The teenage years can present some really confounded issues as the child comes to an age where they stop being little daddy’s girl and try to find their own individuality, and parents can find themselves struggling to understand their child’s new identity. What makes this more challenging for parents is the arbitrary mood swings, rebellion, and influence.
So how does one keep up with a tween as both parent and child go about traversing this new stage in their relationship? We’ve arranged here a quick parents guide for teenagers to help nurture a stronger relationship so the two of you don’t get estranged.
1. Too much/Too little discipline
It is a natural tendency for parents to overact when they see major behavioral changes occurring and there’s also a danger of cracking down too hard when the child steps out of line. Some parents take a different approach and prefer to avoid all conflict in fear of pushing the child away.
As an informed parent you could try to find a balance between the two and learn to respond appropriately when faced with an issue of discipline. Good discipline makes a good foundation but remember the child also needs space to develop leadership and problem-solving skills and micromanagement will get in the way of that.
2. Don’t sweat the small stuff
If one morning your 14 year old shows up with a scary haircut or dresses gothic, try to remember they are going through a phase and part of this process involves a lot of experimentation. Some of those acts are harmless and shouldn’t get in the way of your relationship. When you look at it more closely, their choice of style and friends is really an expression of what’s going inside.
3. Don’t ignore the big stuff
Freedom shouldn’t be given too freely at this stage. If your son’s room smells of marijuana and he’s suddenly acting strange and won’t talk to people, that’s a pretty big problem. Same goes for alcohol and any other type of drug; it should never be allowed. The combination of teenage hormones and drugs fosters indiscipline and could also delay proper development by encouraging indolence or apathy.
School teachers and parents should work closely to observe teen behavior and encourage positive expression and interaction; that way the child can have a normal healthy experience.
4. Trust your instincts
Don’t read too many parenting books. That cause parents not to trust their own instincts, which is ultimately what’s required to deal with the mountain on issues that come up during teenage years. Don’t stress yourself too much trying to combine ten different parent-advice publications to solve a common problem. In any case, you know your child better than anybody and should be able to figure out what’s going on with them.
Read books to get perspective on behavior and teen psychology but don’t let it define your relationship with your child. Be a learned parent but also remember to be a friend to your child, as that’s the secret to getting them to trust you and open up.

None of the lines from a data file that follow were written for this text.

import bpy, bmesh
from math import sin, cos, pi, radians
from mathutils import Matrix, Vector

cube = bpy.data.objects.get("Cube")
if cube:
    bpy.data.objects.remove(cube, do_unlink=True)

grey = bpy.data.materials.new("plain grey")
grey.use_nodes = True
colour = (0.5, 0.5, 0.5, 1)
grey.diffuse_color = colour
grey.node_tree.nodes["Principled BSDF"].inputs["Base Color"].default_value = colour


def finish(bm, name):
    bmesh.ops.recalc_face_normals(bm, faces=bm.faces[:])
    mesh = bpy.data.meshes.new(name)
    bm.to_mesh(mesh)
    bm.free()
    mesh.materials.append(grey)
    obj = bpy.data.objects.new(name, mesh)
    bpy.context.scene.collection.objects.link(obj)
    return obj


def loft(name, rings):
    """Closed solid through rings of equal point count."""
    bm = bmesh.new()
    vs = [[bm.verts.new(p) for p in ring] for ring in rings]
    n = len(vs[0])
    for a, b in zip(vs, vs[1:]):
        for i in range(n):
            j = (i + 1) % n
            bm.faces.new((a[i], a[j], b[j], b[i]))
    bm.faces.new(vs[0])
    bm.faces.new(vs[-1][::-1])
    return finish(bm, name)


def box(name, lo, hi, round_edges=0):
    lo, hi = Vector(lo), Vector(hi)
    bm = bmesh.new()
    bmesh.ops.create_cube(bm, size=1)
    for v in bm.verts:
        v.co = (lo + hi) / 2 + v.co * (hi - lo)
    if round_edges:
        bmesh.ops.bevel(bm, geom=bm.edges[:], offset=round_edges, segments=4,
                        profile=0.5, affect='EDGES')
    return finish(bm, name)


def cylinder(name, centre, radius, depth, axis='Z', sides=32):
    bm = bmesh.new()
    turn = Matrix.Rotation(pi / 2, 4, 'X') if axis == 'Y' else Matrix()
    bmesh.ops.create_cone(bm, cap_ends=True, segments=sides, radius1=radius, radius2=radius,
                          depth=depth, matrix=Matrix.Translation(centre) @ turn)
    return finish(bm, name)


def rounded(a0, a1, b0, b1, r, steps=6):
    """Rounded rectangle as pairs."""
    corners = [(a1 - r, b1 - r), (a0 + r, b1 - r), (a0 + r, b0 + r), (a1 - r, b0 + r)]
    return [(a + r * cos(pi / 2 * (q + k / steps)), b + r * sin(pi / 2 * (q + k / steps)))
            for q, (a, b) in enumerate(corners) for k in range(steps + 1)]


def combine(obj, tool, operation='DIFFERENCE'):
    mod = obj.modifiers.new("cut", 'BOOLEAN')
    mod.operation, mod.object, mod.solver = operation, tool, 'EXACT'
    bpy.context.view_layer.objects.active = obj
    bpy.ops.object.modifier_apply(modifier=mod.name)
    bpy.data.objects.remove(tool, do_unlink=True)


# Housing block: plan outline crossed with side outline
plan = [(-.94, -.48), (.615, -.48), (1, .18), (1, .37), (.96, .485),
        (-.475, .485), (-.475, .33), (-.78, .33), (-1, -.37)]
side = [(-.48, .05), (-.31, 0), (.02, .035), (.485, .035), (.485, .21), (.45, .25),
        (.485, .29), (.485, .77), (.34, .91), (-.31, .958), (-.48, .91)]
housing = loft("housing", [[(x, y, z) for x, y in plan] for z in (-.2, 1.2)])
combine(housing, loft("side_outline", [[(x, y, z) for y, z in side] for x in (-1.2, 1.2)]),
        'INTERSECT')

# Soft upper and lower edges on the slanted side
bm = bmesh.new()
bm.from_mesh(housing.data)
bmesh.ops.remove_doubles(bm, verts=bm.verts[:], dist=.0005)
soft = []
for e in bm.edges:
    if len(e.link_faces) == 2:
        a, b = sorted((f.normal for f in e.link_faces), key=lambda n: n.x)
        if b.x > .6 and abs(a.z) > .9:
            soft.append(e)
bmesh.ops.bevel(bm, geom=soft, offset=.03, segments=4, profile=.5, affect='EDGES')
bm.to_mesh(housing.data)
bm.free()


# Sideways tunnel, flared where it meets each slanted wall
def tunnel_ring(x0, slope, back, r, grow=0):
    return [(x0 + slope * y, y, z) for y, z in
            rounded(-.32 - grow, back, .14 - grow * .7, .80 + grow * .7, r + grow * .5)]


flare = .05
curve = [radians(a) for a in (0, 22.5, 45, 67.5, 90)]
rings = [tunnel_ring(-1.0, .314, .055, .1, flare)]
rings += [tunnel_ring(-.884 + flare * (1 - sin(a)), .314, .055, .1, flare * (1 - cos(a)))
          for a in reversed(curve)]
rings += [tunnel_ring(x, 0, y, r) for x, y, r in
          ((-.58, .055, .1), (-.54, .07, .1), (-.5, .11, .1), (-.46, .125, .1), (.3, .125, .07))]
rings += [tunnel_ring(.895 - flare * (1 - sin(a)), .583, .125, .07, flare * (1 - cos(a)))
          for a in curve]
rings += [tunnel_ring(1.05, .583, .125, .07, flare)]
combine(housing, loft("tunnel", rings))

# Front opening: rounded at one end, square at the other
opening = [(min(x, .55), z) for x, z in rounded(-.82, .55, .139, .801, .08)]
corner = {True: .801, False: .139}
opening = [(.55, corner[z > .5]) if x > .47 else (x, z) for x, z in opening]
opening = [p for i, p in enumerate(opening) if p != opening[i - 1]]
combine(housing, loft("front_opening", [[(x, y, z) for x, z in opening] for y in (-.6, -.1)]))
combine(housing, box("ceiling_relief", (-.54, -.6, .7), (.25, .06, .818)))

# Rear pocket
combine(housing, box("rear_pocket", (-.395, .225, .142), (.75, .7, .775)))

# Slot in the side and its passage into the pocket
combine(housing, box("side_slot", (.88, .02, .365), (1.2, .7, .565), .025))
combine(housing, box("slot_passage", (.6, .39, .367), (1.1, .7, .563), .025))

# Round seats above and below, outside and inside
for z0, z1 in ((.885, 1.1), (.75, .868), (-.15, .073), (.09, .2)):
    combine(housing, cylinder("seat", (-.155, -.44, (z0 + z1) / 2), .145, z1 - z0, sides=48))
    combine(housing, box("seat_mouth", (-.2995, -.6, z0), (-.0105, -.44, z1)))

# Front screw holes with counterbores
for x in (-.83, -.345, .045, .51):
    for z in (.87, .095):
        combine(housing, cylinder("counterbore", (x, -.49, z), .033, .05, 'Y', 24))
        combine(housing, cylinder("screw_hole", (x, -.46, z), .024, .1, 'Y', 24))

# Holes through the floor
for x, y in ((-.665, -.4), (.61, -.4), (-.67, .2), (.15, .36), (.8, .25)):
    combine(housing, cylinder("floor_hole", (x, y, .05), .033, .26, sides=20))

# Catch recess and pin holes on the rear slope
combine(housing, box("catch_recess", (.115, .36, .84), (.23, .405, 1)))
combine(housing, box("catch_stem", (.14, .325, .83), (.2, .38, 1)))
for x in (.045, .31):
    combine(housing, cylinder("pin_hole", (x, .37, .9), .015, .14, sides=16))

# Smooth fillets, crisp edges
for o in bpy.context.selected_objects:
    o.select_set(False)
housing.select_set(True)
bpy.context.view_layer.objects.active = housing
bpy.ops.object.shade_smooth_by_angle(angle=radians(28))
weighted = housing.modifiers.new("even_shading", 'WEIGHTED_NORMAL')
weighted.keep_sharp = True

Encourage your child to join sports, music or some other extracurricular that way they can hone skills and engage with their peers as they gradually become self-sufficient.